| TASK TO COMPLETE |
Would you copy the lines below exactly and omit the images?

| SOURCE DATA |
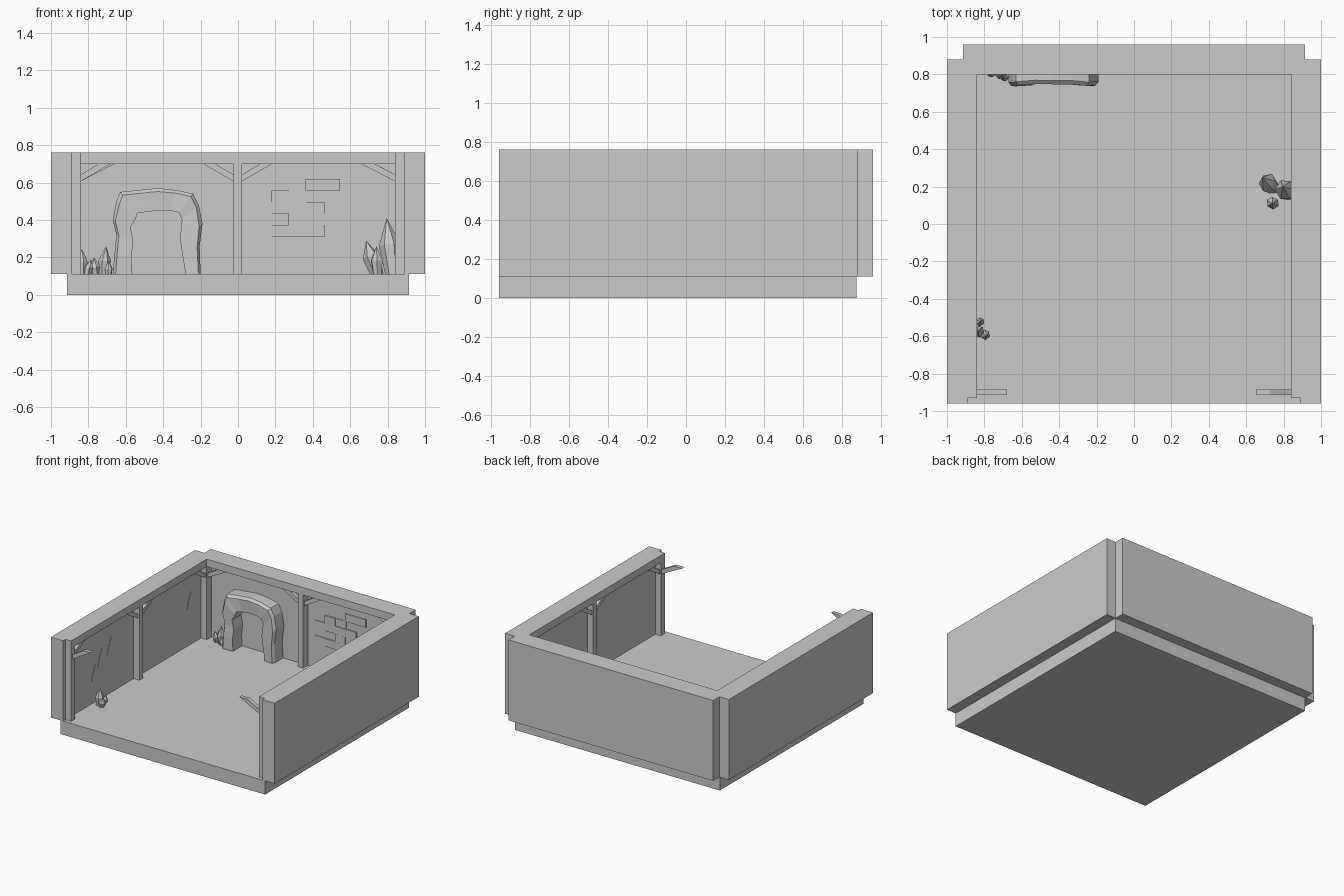
import bpy, bmesh, math, random
from mathutils import Vector

if "Cube" in bpy.data.objects:
    bpy.data.objects.remove(bpy.data.objects["Cube"])
random.seed(4)


def make(name, verts, faces):
    bm = bmesh.new()
    vs = [bm.verts.new(v) for v in verts]
    for f in faces:
        bm.faces.new([vs[i] for i in f])
    bmesh.ops.recalc_face_normals(bm, faces=bm.faces)
    me = bpy.data.meshes.new(name)
    bm.to_mesh(me)
    bm.free()
    ob = bpy.data.objects.new(name, me)
    bpy.context.collection.objects.link(ob)
    return ob


def prism(name, a, b):
    """Solid between two matching outlines."""
    n = len(a)
    faces = [list(range(n)), list(range(n, 2 * n))]
    faces += [[i, (i + 1) % n, n + (i + 1) % n, n + i] for i in range(n)]
    return make(name, a + b, faces)


def box(name, x0, x1, y0, y1, z0, z1):
    def ring(z):
        return [(x0, y0, z), (x1, y0, z), (x1, y1, z), (x0, y1, z)]
    return prism(name, ring(z0), ring(z1))


def brace(start, direction, across, length=0.165):
    """Diagonal strut from a post face up to the beam."""
    prof = [(0, 0.607), (0, 0.643), (length * 0.6, 0.702), (length, 0.702)]
    s, d, w = Vector(start), Vector(direction), Vector(across)
    a = [tuple(s + d * u + Vector((0, 0, z))) for u, z in prof]
    b = [tuple(Vector(p) + w) for p in a]
    prism("brace", a, b)


def crystal(base, tip, r, sides=6):
    b, t = Vector(base), Vector(tip)
    q = (t - b).to_track_quat('Z', 'Y')
    length = (t - b).length
    verts = []
    for h, k in ((0, 0.65), (0.55, 1.0)):
        for i in range(sides):
            ang = 2 * math.pi * i / sides + 0.3
            rr = r * k * random.uniform(0.85, 1.1)
            verts.append(b + q @ Vector((rr * math.cos(ang), rr * math.sin(ang), h * length)))
    verts.append(t)
    n = sides
    faces = [list(range(n))]
    for i in range(n):
        j = (i + 1) % n
        faces += [[i, j, n + j, n + i], [n + i, n + j, 2 * n]]
    make("crystal", verts, faces)


# floor slab and walls
box("floor", -0.915, 0.915, -0.96, 0.875, 0, 0.11)
box("back_wall", -0.915, 0.915, 0.86, 0.96, 0.11, 0.76)
for s in (-1, 1):
    box("side_wall", s * 0.89, s, -0.96, 0.88, 0.11, 0.76)

# top beams
box("back_beam", -0.9, 0.9, 0.80, 0.88, 0.70, 0.76)
for s in (-1, 1):
    box("side_beam", s * 0.84, s * 0.9, -0.93, 0.87, 0.70, 0.76)

# posts and braces, both side walls
for s in (-1, 1):
    for y0, y1 in ((-0.93, -0.88), (-0.06, -0.015), (0.80, 0.87)):
        box("side_post", s * 0.84, s * 0.9, y0, y1, 0.11, 0.71)
    for y, d in ((-0.88, 1), (-0.06, -1), (-0.015, 1), (0.80, -1)):
        brace((s * 0.85, y, 0), (0, d, 0), (s * 0.03, 0, 0))
    # broken cross braces at the open front
    brace((s * 0.84, -0.915, 0), (-s, 0, 0), (0, 0.03, 0), 0.175 + s * 0.013)
    brace((s * 0.84, 0.815, 0), (-s, 0, 0), (0, 0.03, 0), 0.185)

# back wall centre post and braces
box("centre_post", -0.025, 0.022, 0.80, 0.87, 0.11, 0.71)
brace((-0.025, 0.815, 0), (-1, 0, 0), (0, 0.03, 0))
brace((0.022, 0.815, 0), (1, 0, 0), (0, 0.03, 0))

# rough stone arch: outer and inner outline, front face jittered
outer = [(-.67, .11), (-.66, .22), (-.65, .32), (-.67, .40), (-.65, .50), (-.63, .55), (-.53, .56),
         (-.43, .57), (-.33, .56), (-.24, .54), (-.21, .48), (-.19, .38), (-.205, .26), (-.20, .11)]
inner = [(-.565, .11), (-.57, .20), (-.56, .29), (-.575, .36), (-.545, .41), (-.54, .435), (-.48, .445),
         (-.43, .45), (-.36, .45), (-.315, .44), (-.30, .40), (-.31, .30), (-.295, .20), (-.28, .11)]
verts, faces = [], []
for (ox, oz), (ix, iz) in zip(outer, inner):
    yf = random.uniform(0.735, 0.75)
    mx, mz = ox + (ix - ox) * 0.15, oz + (iz - oz) * 0.15
    verts += [(ox, 0.87, oz), (ox, yf + 0.02, oz), (mx, yf, mz), (ix, yf + 0.005, iz), (ix, 0.87, iz)]
n = len(outer)
for i in range(n - 1):
    for k in range(5):
        m = (k + 1) % 5
        faces.append([i * 5 + k, i * 5 + m, i * 5 + 5 + m, i * 5 + 5 + k])
faces += [list(range(5)), list(range(5 * n - 5, 5 * n))]
make("stone_arch", verts, faces)

# exposed brick patch on the back wall
for row, (start, count) in enumerate(((0.09, 4), (0.27, 2), (0.09, 4), (0.18, 2), (0.36, 2))):
    z = 0.31 + row * 0.062
    for i in range(count):
        x = start + i * 0.093
        d = random.uniform(0.003, 0.012)
        box("brick", x, x + 0.093, 0.86 - d, 0.87, z, z + 0.062)

# shallow cracks standing out on the left wall
for y, z in ((-0.52, 0.45), (-0.40, 0.50), (-0.60, 0.36), (0.62, 0.48)):
    tri = [(y, z - 0.07), (y + 0.02, z), (y + 0.05, z + 0.06)]
    prism("wall_crack", [(-0.895, a, b) for a, b in tri], [(-0.887, a, b) for a, b in tri])

# crystal clusters: right wall, left wall, beside the arch
for b, t, r in (
        ((0.83, 0.16, 0.09), (0.795, 0.20, 0.41), 0.055),
        ((0.75, 0.19, 0.09), (0.685, 0.25, 0.29), 0.05),
        ((0.745, 0.115, 0.09), (0.74, 0.11, 0.26), 0.035),
        ((-0.83, -0.58, 0.09), (-0.835, -0.57, 0.245), 0.035),
        ((-0.81, -0.59, 0.09), (-0.785, -0.595, 0.19), 0.026),
        ((-0.83, -0.53, 0.09), (-0.82, -0.52, 0.18), 0.024),
        ((-0.72, 0.81, 0.09), (-0.705, 0.795, 0.26), 0.033),
        ((-0.76, 0.82, 0.09), (-0.77, 0.80, 0.20), 0.028),
        ((-0.69, 0.785, 0.09), (-0.69, 0.78, 0.18), 0.022)):
    crystal(b, t, r)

| EXERCISE RESULT |
import bpy, bmesh, math, random
from mathutils import Vector

if "Cube" in bpy.data.objects:
    bpy.data.objects.remove(bpy.data.objects["Cube"])
random.seed(4)


def make(name, verts, faces):
    bm = bmesh.new()
    vs = [bm.verts.new(v) for v in verts]
    for f in faces:
        bm.faces.new([vs[i] for i in f])
    bmesh.ops.recalc_face_normals(bm, faces=bm.faces)
    me = bpy.data.meshes.new(name)
    bm.to_mesh(me)
    bm.free()
    ob = bpy.data.objects.new(name, me)
    bpy.context.collection.objects.link(ob)
    return ob


def prism(name, a, b):
    """Solid between two matching outlines."""
    n = len(a)
    faces = [list(range(n)), list(range(n, 2 * n))]
    faces += [[i, (i + 1) % n, n + (i + 1) % n, n + i] for i in range(n)]
    return make(name, a + b, faces)


def box(name, x0, x1, y0, y1, z0, z1):
    def ring(z):
        return [(x0, y0, z), (x1, y0, z), (x1, y1, z), (x0, y1, z)]
    return prism(name, ring(z0), ring(z1))


def brace(start, direction, across, length=0.165):
    """Diagonal strut from a post face up to the beam."""
    prof = [(0, 0.607), (0, 0.643), (length * 0.6, 0.702), (length, 0.702)]
    s, d, w = Vector(start), Vector(direction), Vector(across)
    a = [tuple(s + d * u + Vector((0, 0, z))) for u, z in prof]
    b = [tuple(Vector(p) + w) for p in a]
    prism("brace", a, b)


def crystal(base, tip, r, sides=6):
    b, t = Vector(base), Vector(tip)
    q = (t - b).to_track_quat('Z', 'Y')
    length = (t - b).length
    verts = []
    for h, k in ((0, 0.65), (0.55, 1.0)):
        for i in range(sides):
            ang = 2 * math.pi * i / sides + 0.3
            rr = r * k * random.uniform(0.85, 1.1)
            verts.append(b + q @ Vector((rr * math.cos(ang), rr * math.sin(ang), h * length)))
    verts.append(t)
    n = sides
    faces = [list(range(n))]
    for i in range(n):
        j = (i + 1) % n
        faces += [[i, j, n + j, n + i], [n + i, n + j, 2 * n]]
    make("crystal", verts, faces)


# floor slab and walls
box("floor", -0.915, 0.915, -0.96, 0.875, 0, 0.11)
box("back_wall", -0.915, 0.915, 0.86, 0.96, 0.11, 0.76)
for s in (-1, 1):
    box("side_wall", s * 0.89, s, -0.96, 0.88, 0.11, 0.76)

# top beams
box("back_beam", -0.9, 0.9, 0.80, 0.88, 0.70, 0.76)
for s in (-1, 1):
    box("side_beam", s * 0.84, s * 0.9, -0.93, 0.87, 0.70, 0.76)

# posts and braces, both side walls
for s in (-1, 1):
    for y0, y1 in ((-0.93, -0.88), (-0.06, -0.015), (0.80, 0.87)):
        box("side_post", s * 0.84, s * 0.9, y0, y1, 0.11, 0.71)
    for y, d in ((-0.88, 1), (-0.06, -1), (-0.015, 1), (0.80, -1)):
        brace((s * 0.85, y, 0), (0, d, 0), (s * 0.03, 0, 0))
    # broken cross braces at the open front
    brace((s * 0.84, -0.915, 0), (-s, 0, 0), (0, 0.03, 0), 0.175 + s * 0.013)
    brace((s * 0.84, 0.815, 0), (-s, 0, 0), (0, 0.03, 0), 0.185)

# back wall centre post and braces
box("centre_post", -0.025, 0.022, 0.80, 0.87, 0.11, 0.71)
brace((-0.025, 0.815, 0), (-1, 0, 0), (0, 0.03, 0))
brace((0.022, 0.815, 0), (1, 0, 0), (0, 0.03, 0))

# rough stone arch: outer and inner outline, front face jittered
outer = [(-.67, .11), (-.66, .22), (-.65, .32), (-.67, .40), (-.65, .50), (-.63, .55), (-.53, .56),
         (-.43, .57), (-.33, .56), (-.24, .54), (-.21, .48), (-.19, .38), (-.205, .26), (-.20, .11)]
inner = [(-.565, .11), (-.57, .20), (-.56, .29), (-.575, .36), (-.545, .41), (-.54, .435), (-.48, .445),
         (-.43, .45), (-.36, .45), (-.315, .44), (-.30, .40), (-.31, .30), (-.295, .20), (-.28, .11)]
verts, faces = [], []
for (ox, oz), (ix, iz) in zip(outer, inner):
    yf = random.uniform(0.735, 0.75)
    mx, mz = ox + (ix - ox) * 0.15, oz + (iz - oz) * 0.15
    verts += [(ox, 0.87, oz), (ox, yf + 0.02, oz), (mx, yf, mz), (ix, yf + 0.005, iz), (ix, 0.87, iz)]
n = len(outer)
for i in range(n - 1):
    for k in range(5):
        m = (k + 1) % 5
        faces.append([i * 5 + k, i * 5 + m, i * 5 + 5 + m, i * 5 + 5 + k])
faces += [list(range(5)), list(range(5 * n - 5, 5 * n))]
make("stone_arch", verts, faces)

# exposed brick patch on the back wall
for row, (start, count) in enumerate(((0.09, 4), (0.27, 2), (0.09, 4), (0.18, 2), (0.36, 2))):
    z = 0.31 + row * 0.062
    for i in range(count):
        x = start + i * 0.093
        d = random.uniform(0.003, 0.012)
        box("brick", x, x + 0.093, 0.86 - d, 0.87, z, z + 0.062)

# shallow cracks standing out on the left wall
for y, z in ((-0.52, 0.45), (-0.40, 0.50), (-0.60, 0.36), (0.62, 0.48)):
    tri = [(y, z - 0.07), (y + 0.02, z), (y + 0.05, z + 0.06)]
    prism("wall_crack", [(-0.895, a, b) for a, b in tri], [(-0.887, a, b) for a, b in tri])

# crystal clusters: right wall, left wall, beside the arch
for b, t, r in (
        ((0.83, 0.16, 0.09), (0.795, 0.20, 0.41), 0.055),
        ((0.75, 0.19, 0.09), (0.685, 0.25, 0.29), 0.05),
        ((0.745, 0.115, 0.09), (0.74, 0.11, 0.26), 0.035),
        ((-0.83, -0.58, 0.09), (-0.835, -0.57, 0.245), 0.035),
        ((-0.81, -0.59, 0.09), (-0.785, -0.595, 0.19), 0.026),
        ((-0.83, -0.53, 0.09), (-0.82, -0.52, 0.18), 0.024),
        ((-0.72, 0.81, 0.09), (-0.705, 0.795, 0.26), 0.033),
        ((-0.76, 0.82, 0.09), (-0.77, 0.80, 0.20), 0.028),
        ((-0.69, 0.785, 0.09), (-0.69, 0.78, 0.18), 0.022)):
    crystal(b, t, r)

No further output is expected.